City of Regina
It was the city of Regina’s new Global Transportation Hub (GTH) that started a domino effect which has led one of the most significant municipal overhauls in Canada in over 50 years.
“The Government of Canada is pleased to invest in the Global Transportation Hub to create awareness of the facility and help link Saskatchewan exporters to international markets,” said MP Andrew Scheer on April 5. The new inland port, which involves the building of a new overpass at the intersection of Highway 1 and Lewvan Drive and a connecting road between Highway 1 and Highway 11, is to be set on a 1,600 acre site, and is anticipated to attract up to $300 million in new business to Saskatchewan.
Among the businesses to use to the GTH is logistics giant CP, whose need for a larger, multi-modal transportation hub for its expansive logistics network precipitated its move closer to the new infrastructure. CP’s move had a gravitational pull on one of its largest customers, Loblaws Inc., who in turn moved their facilities close to the GTH, setting up shop with a staggering one-million-square-foot distribution centre nearby.

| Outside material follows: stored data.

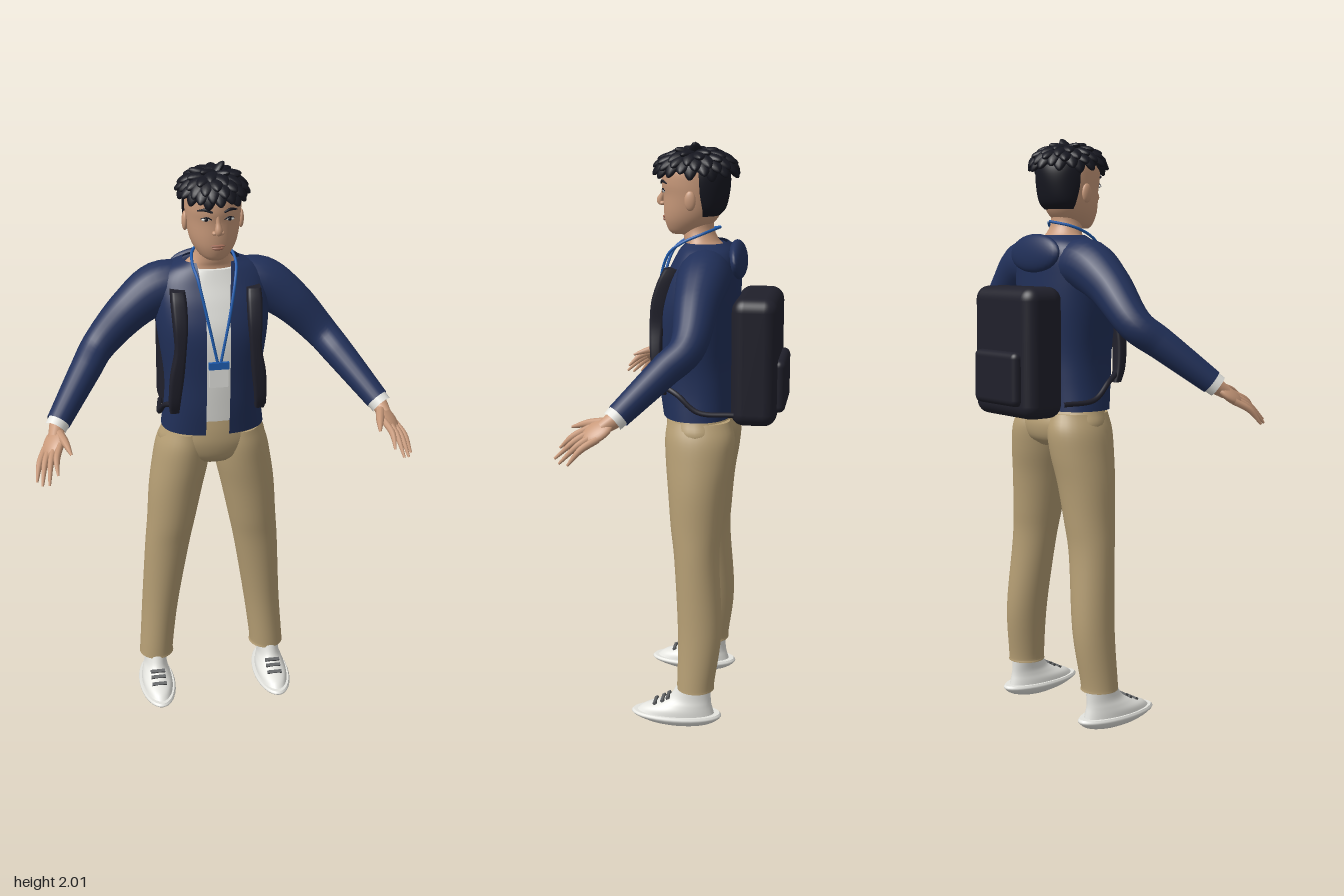
import * as THREE from 'three';
import { RoundedBoxGeometry } from 'three/addons/geometries/RoundedBoxGeometry.js';

const V = (x, y, z) => new THREE.Vector3(x, y, z);

// Skin through stacked rings [y, centreX, radiusX, frontZ, backZ], rising in y.
// p < 1 makes the section boxier; gap(y) leaves a slit of that half width at the front.
function loft(rings, { p = 1, seg = 32, steps = 5, gap = null, from = 0, to = Math.PI * 2 } = {}) {
  const curve = new THREE.CubicInterpolant(new Float32Array(rings.map((_, i) => i)), new Float32Array(rings.flat()), 5);
  const rows = (rings.length - 1) * steps, cols = seg + 1;
  const closed = !gap && to - from > 6.28;
  const pos = [], index = [];
  const pw = v => Math.sign(v) * Math.abs(v) ** p;
  for (let i = 0; i <= rows; i++) {
    const [y, cx, rx, zf, zb] = curve.evaluate(i / steps);
    const cut = gap ? Math.asin((gap(y) / rx) ** (1 / p)) : 0;
    for (let j = 0; j < cols; j++) {
      const a = from + cut + (to - from - 2 * cut) * j / seg;
      pos.push(cx + rx * pw(Math.sin(a)), y, (zf + zb) / 2 + (zf - zb) / 2 * pw(Math.cos(a)));
    }
  }
  for (let i = 0; i < rows; i++) for (let j = 0; j < seg; j++) {
    const k = closed ? (j + 1) % seg : j + 1;
    const a = i * cols + j, b = i * cols + k;
    index.push(a, b, b + cols, a, b + cols, a + cols);
  }
  if (closed) for (const [row, flip] of [[0, true], [rows, false]]) {
    const start = pos.length / 3;
    for (let j = 0; j < seg; j++) pos.push(...pos.slice((row * cols + j) * 3, (row * cols + j) * 3 + 3));
    for (let j = 1; j < seg - 1; j++) index.push(start, start + (flip ? j + 1 : j), start + (flip ? j : j + 1));
  }
  const g = new THREE.BufferGeometry();
  g.setAttribute('position', new THREE.Float32BufferAttribute(pos, 3));
  g.setIndex(index);
  g.computeVertexNormals();
  return g;
}

// Tube whose radius changes along a smooth path
function limb(points, radii, seg = 16, rows = points.length * 6) {
  const curve = new THREE.CatmullRomCurve3(points);
  const size = new THREE.CatmullRomCurve3(radii.map((r, i) => V(i, r, 0)));
  const g = new THREE.TubeGeometry(curve, rows, 1, seg);
  const at = g.attributes.position, v = V(0, 0, 0);
  for (let i = 0; i <= rows; i++) {
    const c = curve.getPointAt(i / rows), r = size.getPoint(curve.getUtoTmapping(i / rows)).y;
    for (let j = 0; j <= seg; j++) {
      const k = i * (seg + 1) + j;
      v.fromBufferAttribute(at, k).sub(c).multiplyScalar(r).add(c);
      at.setXYZ(k, v.x, v.y, v.z);
    }
  }
  return g;
}

const blob = (x, y, z, rx, ry, rz, w = 20, h = 14) => new THREE.SphereGeometry(1, w, h).scale(rx, ry, rz).translate(x, y, z);
const box = (x, y, z, w, h, d) => new THREE.BoxGeometry(w, h, d).translate(x, y, z);

function mirrored(geo) {
  const g = geo.clone().applyMatrix4(new THREE.Matrix4().makeScale(-1, 1, 1));
  if (!g.index) g.setIndex([...Array(g.attributes.position.count).keys()]);
  const a = g.index.array;
  for (let i = 0; i < a.length; i += 3) [a[i], a[i + 1]] = [a[i + 1], a[i]];
  return g;
}

export function createModel() {
  const model = new THREE.Group();
  model.name = 'student';
  const colour = (name, color, open = false) => {
    const m = new THREE.MeshStandardMaterial({ color });
    m.name = name;
    if (open) m.side = THREE.DoubleSide;
    return m;
  };
  const skin = colour('skin', 0xc8997a), lip = colour('lips', 0xa06b57), hair = colour('hair', 0x161720, true);
  const navy = colour('jacket navy', 0x213059, true), white = colour('white', 0xe4e4df), khaki = colour('khaki', 0xb59e74);
  const black = colour('pack black', 0x20202b), blue = colour('lanyard blue', 0x1f5db0), grey = colour('lace grey', 0x5c5e60);
  const part = (name, geo, mat) => {
    const m = new THREE.Mesh(geo, mat);
    m.name = name;
    model.add(m);
  };
  const pair = (name, geo, mat) => {
    part(name + 'Left', geo, mat);
    part(name + 'Right', mirrored(geo), mat);
  };

  // Head and neck
  part('head', loft([
    [1.712, 0, .032, .052, -.03], [1.725, 0, .05, .064, -.06], [1.755, 0, .07, .075, -.095], [1.79, 0, .082, .079, -.115],
    [1.84, 0, .089, .08, -.128], [1.88, 0, .092, .086, -.132], [1.92, 0, .09, .082, -.128], [1.95, 0, .076, .06, -.11], [1.972, 0, .045, .025, -.08]]), skin);
  part('neck', loft([[1.62, 0, .105, .015, -.14], [1.67, 0, .09, .005, -.125], [1.695, 0, .068, .01, -.105],
    [1.73, 0, .054, .015, -.09], [1.78, 0, .054, .015, -.09]]), skin);
  part('nose', limb([V(0, 1.878, .076), V(0, 1.845, .082), V(0, 1.818, .091), V(0, 1.806, .082)], [.006, .008, .013, .004], 12), skin);
  pair('nostril', blob(.012, 1.812, .082, .008, .007, .01), skin);
  pair('ear', blob(.092, 1.828, -.022, .01, .032, .019), skin);
  part('upperLip', blob(0, 1.768, .076, .024, .0045, .007), lip);
  part('lowerLip', blob(0, 1.759, .075, .019, .0055, .007), lip);
  pair('eye', blob(.038, 1.855, .073, .015, .0055, .005), white);
  pair('iris', blob(.038, 1.855, .0765, .006, .0055, .003), hair);
  pair('eyelid', limb([V(.02, 1.855, .078), V(.036, 1.862, .078), V(.054, 1.857, .068)], [.002, .0025, .0015], 6), hair);
  pair('eyebrow', limb([V(.018, 1.879, .085), V(.04, 1.887, .078), V(.064, 1.881, .06)], [.003, .005, .002], 8), hair);

  // Hair: cropped back and sides, a cap, and leaf-shaped locks spiralling from the crown
  part('croppedHair', loft([[1.775, 0, .068, .0, -.11], [1.80, 0, .086, .02, -.13], [1.85, 0, .096, .05, -.142],
    [1.90, 0, .097, .06, -.145], [1.94, 0, .09, .06, -.135]], { from: 1.66, to: Math.PI * 2 - 1.66 }), hair);
  part('hairCap', new THREE.SphereGeometry(1, 28, 12, 0, Math.PI * 2, 0, 1.65).scale(.1, .06, .125).translate(0, 1.925, -.03), hair);
  const lock = new THREE.SphereGeometry(1, 12, 10).rotateX(Math.PI / 2);
  const lp = lock.attributes.position;
  for (let i = 0; i < lp.count; i++) lp.setX(i, lp.getX(i) * (1 - .35 * lp.getZ(i)));
  lock.scale(.025, .013, .037);
  lock.computeVertexNormals();
  const count = 62;
  for (let i = 0; i < count; i++) {
    const polar = 1.62 * Math.sqrt((i + .5) / count), turn = i * 2.39996;
    const out = V(Math.sin(polar) * Math.cos(turn), Math.cos(polar), Math.sin(polar) * Math.sin(turn));
    const along = V(out.x * Math.cos(polar), -Math.sin(polar) * .55, out.z * Math.cos(polar)).addScaledVector(out, .3 + .1 * Math.sin(i * 5));
    along.normalize();
    const side = V(0, 0, 0).crossVectors(out, along).normalize();
    const m = new THREE.Matrix4().makeBasis(side, V(0, 0, 0).crossVectors(along, side), along);
    m.setPosition(out.x * .095, 1.927 + out.y * .058, -.03 + out.z * .122);
    part('hairLock', lock.clone().applyMatrix4(m), hair);
  }

  // Shirt and open jacket
  part('shirt', loft([[1.145, 0, .155, .066, -.15], [1.3, 0, .15, .08, -.15], [1.45, 0, .168, .085, -.16],
    [1.55, 0, .17, .06, -.16], [1.62, 0, .14, .034, -.15], [1.668, 0, .088, .018, -.12]], { p: .85 }), white);
  part('jacket', loft([
    [1.1, 0, .178, .078, -.168], [1.2, 0, .166, .092, -.168], [1.3, 0, .166, .097, -.168], [1.45, 0, .186, .102, -.18],
    [1.55, 0, .192, .078, -.182], [1.62, 0, .185, .045, -.18], [1.662, 0, .15, .024, -.165], [1.688, 0, .095, .008, -.135]],
  { p: .85, seg: 48, gap: y => .04 + Math.max(0, y - 1.55) * .12 }), navy);
  part('hood', new THREE.SphereGeometry(1, 28, 16).scale(.13, .065, .03).rotateX(.12).translate(0, 1.628, -.172), navy);
  pair('sleeve', limb([V(.08, 1.59, -.08), V(.17, 1.586, -.078), V(.265, 1.525, -.07), V(.385, 1.4, -.055), V(.435, 1.343, .005), V(.54, 1.218, .135)],
    [.08, .088, .074, .057, .052, .04], 20), navy);
  pair('shirtCuff', limb([V(.525, 1.235, .118), V(.54, 1.217, .137), V(.552, 1.203, .152)], [.036, .037, .036]), white);

  // Hands, shaped flat along z with the little finger on +x, then turned to hang from the wrist
  const dir = V(.267, -.535, .8).normalize(), across = V(.72, -.35, -.47);
  across.addScaledVector(dir, -across.dot(dir)).normalize();
  const pose = new THREE.Matrix4().makeBasis(across, V(0, 0, 0).crossVectors(dir, across), dir).setPosition(.54, 1.215, .135);
  const hand = (name, geo) => pair(name, geo.applyMatrix4(pose), skin);
  hand('wrist', limb([V(0, 0, -.01), V(0, 0, .03), V(0, 0, .06)], [.03, .026, .022]));
  hand('palm', blob(0, 0, .078, .042, .018, .058));
  [[-.03, .205], [-.01, .236], [.011, .232], [.031, .212]].forEach(([x, end]) =>
    hand('finger', limb([V(x, 0, .09), V(x * 1.15, .006, .15), V(x * 1.4, -.01, end)], [.012, .0105, .004], 8)));
  hand('thumb', limb([V(-.015, 0, .045), V(-.052, 0, .09), V(-.085, -.004, .14)], [.016, .013, .004], 8));

  // Trousers
  part('trouserSeat', loft([[.972, 0, .1, .03, -.13], [1.0, 0, .165, .054, -.165], [1.05, 0, .189, .068, -.176],
    [1.1, 0, .17, .069, -.162], [1.16, 0, .15, .062, -.145]]), khaki);
  pair('trouserLeg', loft([
    [.14, .212, .064, .006, -.126], [.17, .211, .062, .005, -.127], [.35, .193, .067, .005, -.148], [.6, .165, .08, .021, -.135],
    [.72, .148, .087, .036, -.142], [.85, .13, .096, .048, -.155], [.95, .112, .1, .058, -.172], [1.03, .1, .096, .062, -.178],
    [1.09, .09, .08, .055, -.16]]), khaki);

  // Shoes
  pair('sole', loft([[.002, .218, .03, .06, -.08], [.015, .22, .052, .12, -.125], [.036, .22, .067, .167, -.152], [.048, .22, .063, .162, -.147]], { steps: 4 }), white);
  pair('shoe', loft([[.044, .22, .057, .152, -.128], [.065, .22, .054, .125, -.122], [.085, .22, .047, .072, -.117],
    [.11, .218, .041, .028, -.115], [.16, .214, .042, .0, -.115]]), white);
  [[.105, .036], [.093, .055], [.081, .082]].forEach(([y, z]) =>
    pair('lace', new THREE.BoxGeometry(.054, .008, .012).rotateX(.5).translate(.22, y, z), grey));

  // Backpack with pocket and straps
  part('backpack', new RoundedBoxGeometry(.326, .435, .155, 5, .045).translate(0, 1.302, -.243), black);
  part('backpackPocket', new RoundedBoxGeometry(.24, .18, .07, 4, .022).translate(0, 1.218, -.312), black);
  pair('shoulderStrap', loft([[1.19, .146, .016, .078, .05], [1.24, .146, .02, .094, .06], [1.33, .138, .023, .105, .065], [1.42, .126, .019, .108, .06],
    [1.5, .124, .024, .102, .045], [1.57, .125, .026, .08, .02], [1.612, .126, .024, .058, .0]], { p: .5, seg: 24 }), black);
  pair('lowerStrap', limb([V(.146, 1.22, .065), V(.172, 1.195, .01), V(.182, 1.14, -.06), V(.165, 1.13, -.18)], [.01, .009, .009, .009], 8), black);

  // Lanyard and badge
  const cord = [V(.006, 1.38, .106), V(.035, 1.52, .093), V(.062, 1.65, .055), V(.072, 1.69, .005), V(.06, 1.718, -.06), V(0, 1.735, -.112)];
  pair('lanyard', limb(cord, cord.map(() => .0048), 8, 40), blue);
  part('lanyardClip', box(0, 1.365, .102, .068, .024, .012), blue);
  part('badge', box(0, 1.32, .1, .062, .066, .006), white);

  return model;
}
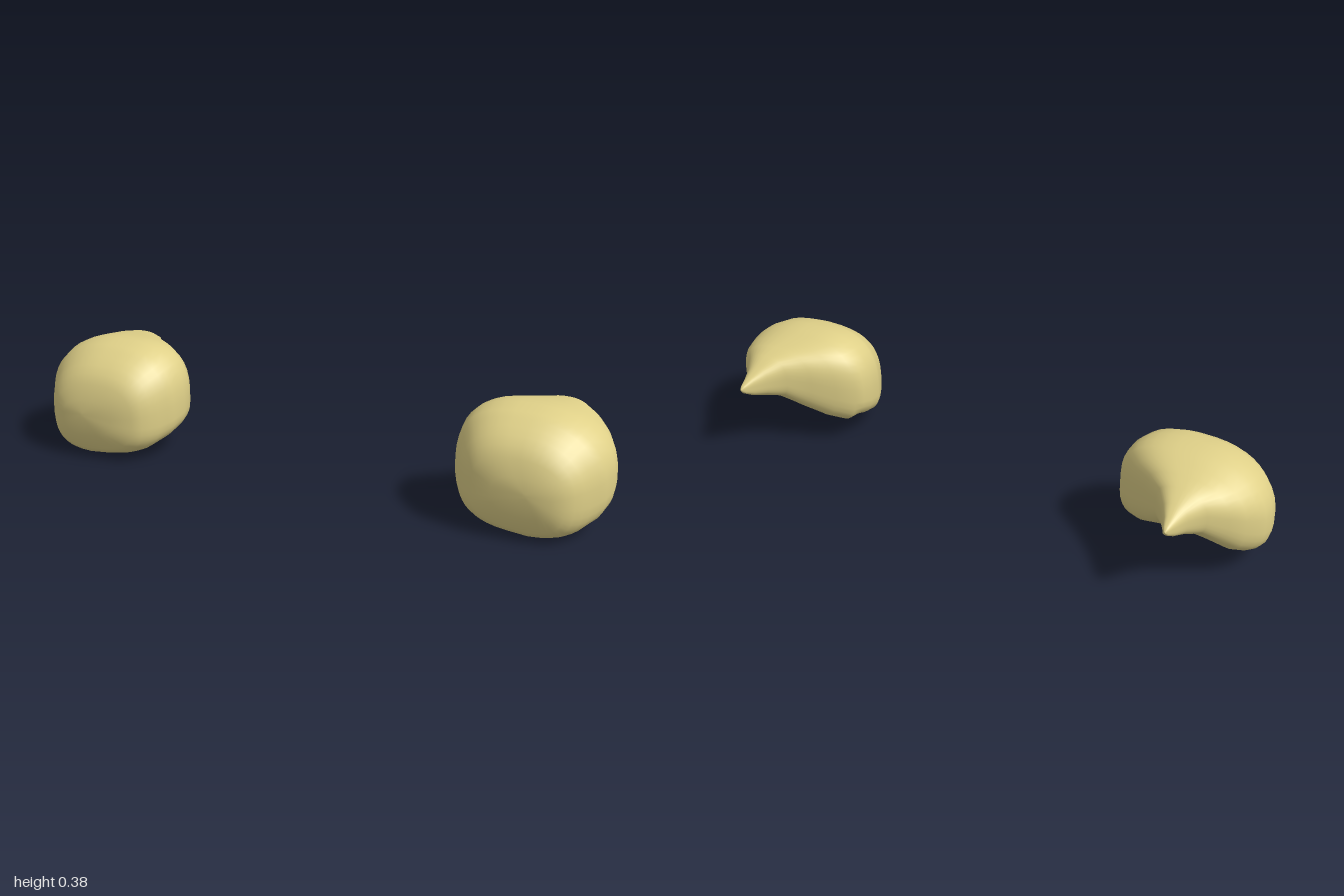
import * as THREE from 'three';

// Cross-sections from the blunt front to the pointed back:
// [z, xMin, xMax, yBottom, yWidest, yTop, arch of the hollow underside]
const SECTIONS = [
  [0.272, 0.77, 0.79, 0.15, 0.16, 0.17, 0],
  [0.268, 0.67, 0.86, 0.085, 0.15, 0.215, 0],
  [0.25, 0.60, 0.90, 0.033, 0.15, 0.267, 0],
  [0.23, 0.572, 0.922, 0.012, 0.15, 0.3, 0],
  [0.205, 0.55, 0.942, 0.003, 0.15, 0.322, 0],
  [0.18, 0.535, 0.957, 0.0, 0.15, 0.341, 0],
  [0.15, 0.518, 0.976, 0.008, 0.155, 0.357, 0.01],
  [0.125, 0.506, 0.99, 0.013, 0.16, 0.37, 0.02],
  [0.07, 0.497, 1.0, 0.028, 0.17, 0.379, 0.05],
  [0.03, 0.501, 0.997, 0.04, 0.18, 0.376, 0.07],
  [0.0, 0.515, 0.985, 0.05, 0.19, 0.372, 0.08],
  [-0.045, 0.565, 0.962, 0.078, 0.21, 0.361, 0.075],
  [-0.09, 0.635, 0.925, 0.13, 0.235, 0.351, 0.04],
  [-0.14, 0.70, 0.872, 0.19, 0.26, 0.338, 0.008],
  [-0.19, 0.742, 0.834, 0.213, 0.262, 0.314, 0],
  [-0.23, 0.768, 0.816, 0.228, 0.262, 0.293, 0],
  [-0.26, 0.783, 0.805, 0.247, 0.263, 0.277, 0],
  [-0.271, 0.792, 0.798, 0.26, 0.263, 0.266, 0],
];
const SIDES = 40;

// Ring with a round top leaning inwards and a squarer, lifted underside
function ringPoint([z, x0, x1, yb, ym, yt, arch], angle) {
  const c = Math.cos(angle), s = Math.sin(angle);
  const power = s > 0 ? 0.8 : 0.64;
  const u = Math.sign(c) * Math.abs(c) ** power;
  const v = Math.abs(s) ** power;
  const half = (x1 - x0) / 2;
  let x = (x0 + x1) / 2 + u * half;
  if (s > 0) return [x - 0.1 * half * v * v, ym + v * (yt - ym), z];
  let y = ym - v * (ym - yb) + v * arch * (1 - u * u) ** 2;
  if (z > 0) y += 0.1 * v * Math.max(0, 0.78 - x);
  return [x, y, z];
}

function capGeometry(side) {
  const positions = [], index = [];
  const tri = (a, b, c) => (side > 0 ? index.push(a, b, c) : index.push(a, c, b));
  const add = ([x, y, z]) => positions.push(side * x, y, z);
  for (const s of SECTIONS) {
    for (let j = 0; j < SIDES; j++) add(ringPoint(s, ((j + 0.5) / SIDES) * Math.PI * 2));
  }
  for (let i = 0; i < SECTIONS.length - 1; i++) {
    for (let j = 0; j < SIDES; j++) {
      const k = (j + 1) % SIDES;
      const a = i * SIDES + j, b = i * SIDES + k;
      tri(a, a + SIDES, b);
      tri(b, a + SIDES, b + SIDES);
    }
  }
  // Close both ends with a centre point
  const front = SECTIONS.length * SIDES, last = front - SIDES;
  for (const s of [SECTIONS[0], SECTIONS[SECTIONS.length - 1]]) add([(s[1] + s[2]) / 2, s[4], s[0]]);
  for (let j = 0; j < SIDES; j++) {
    const k = (j + 1) % SIDES;
    tri(front, j, k);
    tri(front + 1, last + k, last + j);
  }
  const g = new THREE.BufferGeometry();
  g.setAttribute('position', new THREE.Float32BufferAttribute(positions, 3));
  g.setIndex(index);
  g.computeVertexNormals();
  return g;
}

export function createModel() {
  const group = new THREE.Group();
  const material = new THREE.MeshStandardMaterial({ color: 0xdfd088 });
  material.name = 'pale straw';
  // Mirrored pair of rounded caps with a pointed tail
  for (const [name, side] of [['leftCap', 1], ['rightCap', -1]]) {
    const mesh = new THREE.Mesh(capGeometry(side), material);
    mesh.name = name;
    group.add(mesh);
  }
  return group;
}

Suddenly, an unprecedented 33 acres of prime real estate in downtown Regina were available, creating a golden generational opportunity for the city. Located between the vibrant entertainment district of Dewdney Avenue and downtown Regina, the City Council, in partnership with the private sector, neighbourhood groups and residents, is developing a project that will complement and nurture these two neighbourhoods and put the best of Regina on display.
It was quickly decided that the land would be best used to promote sports, arts and culture, which precipitated the vision for a new entertainment complex, one that would replace Mosaic stadium. In turn, the additional 20 acres used for Mosaic stadium also freed up.
On April 19, Mayor Pat Fiacco released a vision for redeveloping the land, which includes transforming the current Mosaic Stadium site into a mixture of housing, commercial and retail opportunities, and development of the CP land to include a new multi-purpose entertainment centre, as well as commercial and retail space.
“This project will be by far the biggest inner-city re-development initiative in Regina’s history,” Mayor Fiacco said. “Turning the vision into reality is complex, but it will pay huge dividends for our entire community.”
“We have never had an opportunity to redevelop 53 acres of land right in the heart of our city. I can tell you the beauty of [the revitalization project] is it is a mix of commercial, residential and entertainment—it really brings everything together.”
Planning and implementing a project of this magnitude is a long and complex process, but the city has developed what has been called an “aggressive timeframe” for its completion. The entertainment centre is a top priority and is being treated as a project within the larger initiative. “Our expectation is that by the summer of 2012 we will have a shovel in the ground and the entertainment facility and commercial development in its vicinity will be completed by late 2015, early 2016,” says Fiacco. “To have the entire 53 acres redeveloped will be a 10 to 15 year plan.” The city’s detailed plan is to be submitted by August 1.
But do not get the wrong idea that this new entertainment facility’s primary function will be to host the Roughriders. While it will be the home venue, unlike Mosaic, it will host a myriad of other events. “They will be using it the least,” says Fiacco. “We are not interested in having a single-use facility. This will be year-round facility and will have every opportunity for diverse use. Amateur sports will take advantage of the building, as will arts and culture events, as well as trade shows that we couldn’t host before. So you can imagine the trade that will come as a result.
“It will bring a whole new cultural component to our community.”
The city’s initial investment will be $500,000 split between the provincial and city budgets, money that Fiacco says will pay dividends quickly. Currently the city is paid $225,000 in annual property tax from CP on the 33 acres of land. The land occupied by Mosaic Stadium is subsidized by about $2 million a year—so the city collects nothing on it. “When [the land] is fully developed, the taxes collected on the 53 acres will be a minimum of $3 million a year,” he says. “The $500,000 investment in the beginning is very minimal for what we are going to get in return.”
On a personal note
“We have an incredible council here,” Fiacco says as he reflects on the impact of this revitalization plan for Regina. “My 10 colleagues and I work as a team. I can tell you when we voted on [the revitalization project] it was a unanimous decision.
“Yes, the 53 acres is magnificent, but [it is because of the] GTH and our location in the centre of Canada and above Chicago…that we are able to do this,” says Fiacco. “That is a real economic driver for Regina and southern Saskatchewan.
“The revitalization project has allowed us to open these lands and allowed us to take advantage of a much larger opportunity that is going to, one, build density and, two, reduce the footprint of expanding our economy because it is infill; everything is there, such as transportation and utilities.
“I’m thrilled, absolutely thrilled,” Fiacco says. “We are doing it for the future of this community so 30 years from now citizens are going to say we are very fortunate to have a completely developed inner city.”